The following message was waiting for me when I opened my email this morning:
Larry, never in my wildest dreams could I have imagined finding a teahouse in this remote corner of the world. Not a teahouse in the Japanese tradition to be sure, but a public place that serves a variety of teas. The incongruity of this place reminds me of the opening scene in Meredith Monk’s film “Book of Days”. I am astonished this place exists, but thankfully so. And there is Internet access as you can see if you are reading this! And the keyboard is in English, though a lot of the keys have strange characters inked in.
I’ll have to hurry as the generator is only fired up once a day for about an hour and it’s only because I am such a unique visitor that the young locals have allowed me a few minutes of their time at the machine. The toothless elders simply sit and stare in disbelief. Luckily I type very quickly which amazes everyone even though what I type must look like gibberish to them. The owner of this out of the way café tells me he went to school for three years in Santa Cruz, California, in the eighties, hence the name: The Sticky Wicket. He has already shown me a much-thumbed picture of himself standing on a California beach somewhere with his wife, who is from Whittier, California (haven’t met her yet). Who would have guessed? His is the first English I’ve heard spoken in several months and it almost sounds foreign to me. Anyway, after several grueling days of cross-country travel I am euphorically sipping a cup of black tea, my first in several weeks! Fortunately I have grown accustomed to Yak milk, and local honey is available. Dawa, the owner, admits he sells far more Yak butter tea than anything else.
I am down to my last pencil nub and make my journal entries on flimsy scraps of paper I manage to buy or beg along the way. Can you imagine what might happen if I pulled a sparkling white ream of 8 ½ x 11, 20 pound bond from my rucksack right now? Very little, probably. Only Dawa might be impressed.
I started out from Rangpur with at least a dozen number two pencils but gave many away, and others were apparently stolen. Will write if I find sufficient paper and an envelope, or just a sheet of paper large enough to fold into an envelope. Remember those thin, blue-paper aerogrammes we once used? My watercolours are almost exhausted so I make few sketches.
Well, the local lads look rather anxious for their turn at the machine and I need to refill my cup so I’d better sign off. Just wanted to let you know I am still alive. I have much to tell you.
Ciyarsa, (or something like that)

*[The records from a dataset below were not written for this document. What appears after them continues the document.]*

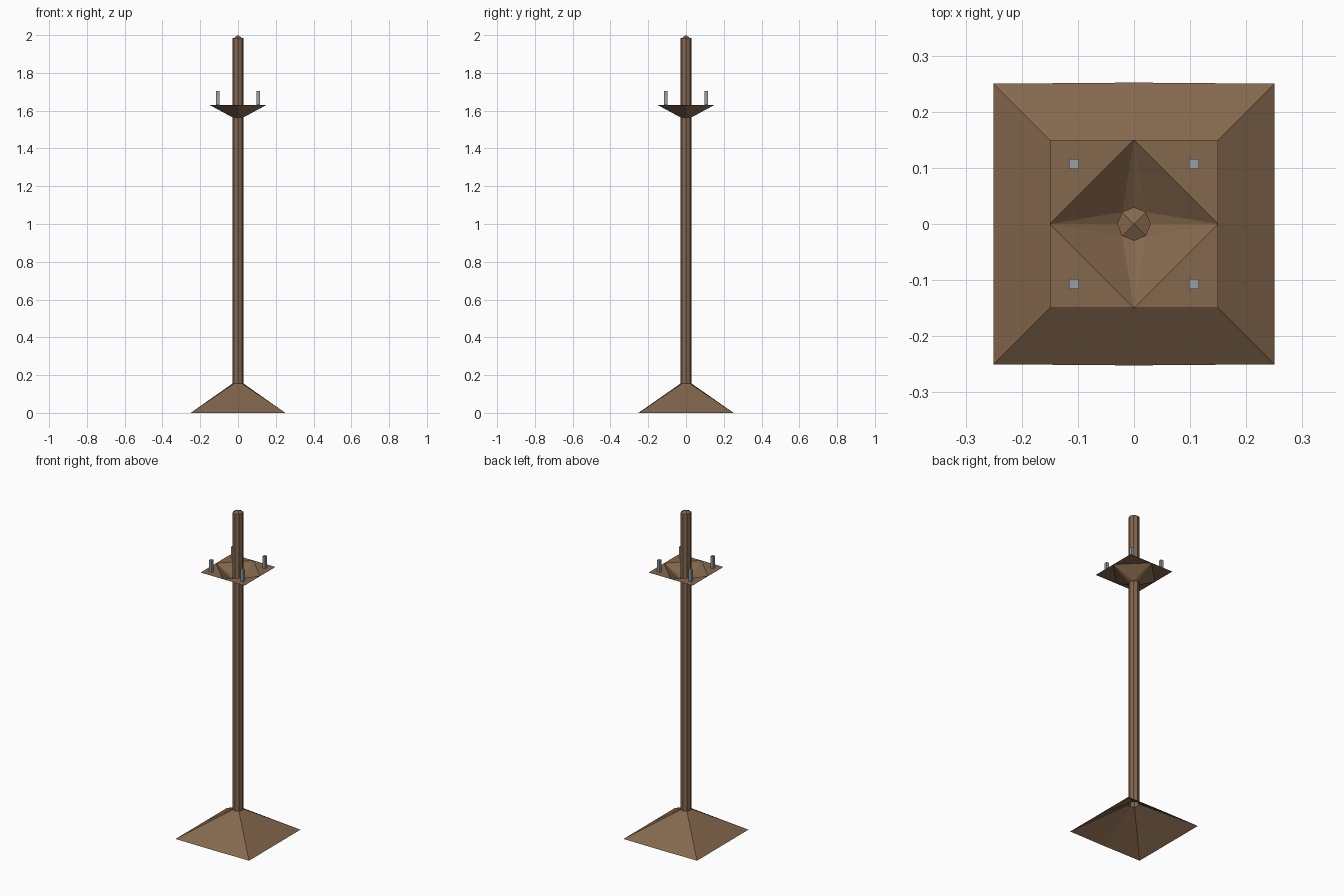
import bpy, bmesh, math

if "Cube" in bpy.data.objects:
    bpy.data.objects.remove(bpy.data.objects["Cube"])


def material(name, rgb):
    m = bpy.data.materials.new(name)
    m.diffuse_color = (*rgb, 1.0)
    m.use_nodes = True
    m.node_tree.nodes["Principled BSDF"].inputs["Base Color"].default_value = m.diffuse_color
    return m


wood = material("brown wood", (0.232, 0.138, 0.074))
metal = material("grey metal", (0.31, 0.345, 0.38))


def finish(name, bm, mat, recalc=True):
    if recalc:
        bmesh.ops.recalc_face_normals(bm, faces=bm.faces)
    me = bpy.data.meshes.new(name)
    bm.to_mesh(me)
    bm.free()
    me.materials.append(mat)
    ob = bpy.data.objects.new(name, me)
    bpy.context.collection.objects.link(ob)
    return ob


def octagon(bm, r, z):
    return [bm.verts.new((r * math.cos(i * math.pi / 4), r * math.sin(i * math.pi / 4), z))
            for i in range(8)]


def square_ring(bm, hx, hy, z, bulge=0.0):
    """Eight points round a square: edge middles (even) and corners (odd)."""
    pts = [(1, 0), (1, 1), (0, 1), (-1, 1), (-1, 0), (-1, -1), (0, -1), (1, -1)]
    return [bm.verts.new((x * hx, y * (hy + (bulge if x == 0 else 0)), z)) for x, y in pts]


def bridge(bm, a, b):
    for i in range(8):
        j = (i + 1) % 8
        bm.faces.new((a[i], a[j], b[j], b[i]))


R = 0.03

# octagonal pole with a low pointed cap
bm = bmesh.new()
low, high = octagon(bm, R, 0.155), octagon(bm, R, 1.985)
bridge(bm, low, high)
tip = bm.verts.new((0, 0, 2.0))
for i in range(1, 8, 2):
    bm.faces.new((high[i], high[(i + 1) % 8], high[(i + 2) % 8], tip))
finish("pole", bm, wood)

# hollow pyramid foot, open underneath
bm = bmesh.new()
bridge(bm, square_ring(bm, 0.2505, 0.25, 0.0, 0.002), octagon(bm, R, 0.155))
finish("foot", bm, wood, recalc=False)

# tray: flat corner triangles round a diamond funnel running down to the pole
bm = bmesh.new()
rim, neck = square_ring(bm, 0.15, 0.15, 1.63), octagon(bm, R, 1.565)
for i in range(0, 8, 2):
    j = (i + 2) % 8
    bm.faces.new((rim[i], rim[i + 1], rim[j]))
    bm.faces.new((rim[i], rim[j], neck[i + 1]))
    bm.faces.new((rim[i], neck[i + 1], neck[i]))
    bm.faces.new((rim[j], neck[j], neck[i + 1]))
finish("tray", bm, wood, recalc=False)

# four square pegs standing on the tray corners
for sx, side in ((-1, "left"), (1, "right")):
    for sy, end in ((-1, "front"), (1, "back")):
        bm = bmesh.new()
        bmesh.ops.create_cube(bm, size=1.0)
        for v in bm.verts:
            v.co = (v.co.x * 0.018 + sx * 0.107, v.co.y * 0.018 + sy * 0.107,
                    v.co.z * 0.073 + 1.6665)
        finish(f"peg_{end}_{side}", bm, metal)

Ps I may stay here a few days, or weeks if the weather holds, and if I do I’m sure I’ll be able to email you again before moving on. Nights are still chilly. Dawa has a large photo of a place called Mt. Emei in Sichuan Province, China on the wall above his tea collection. Looks like an interesting destination.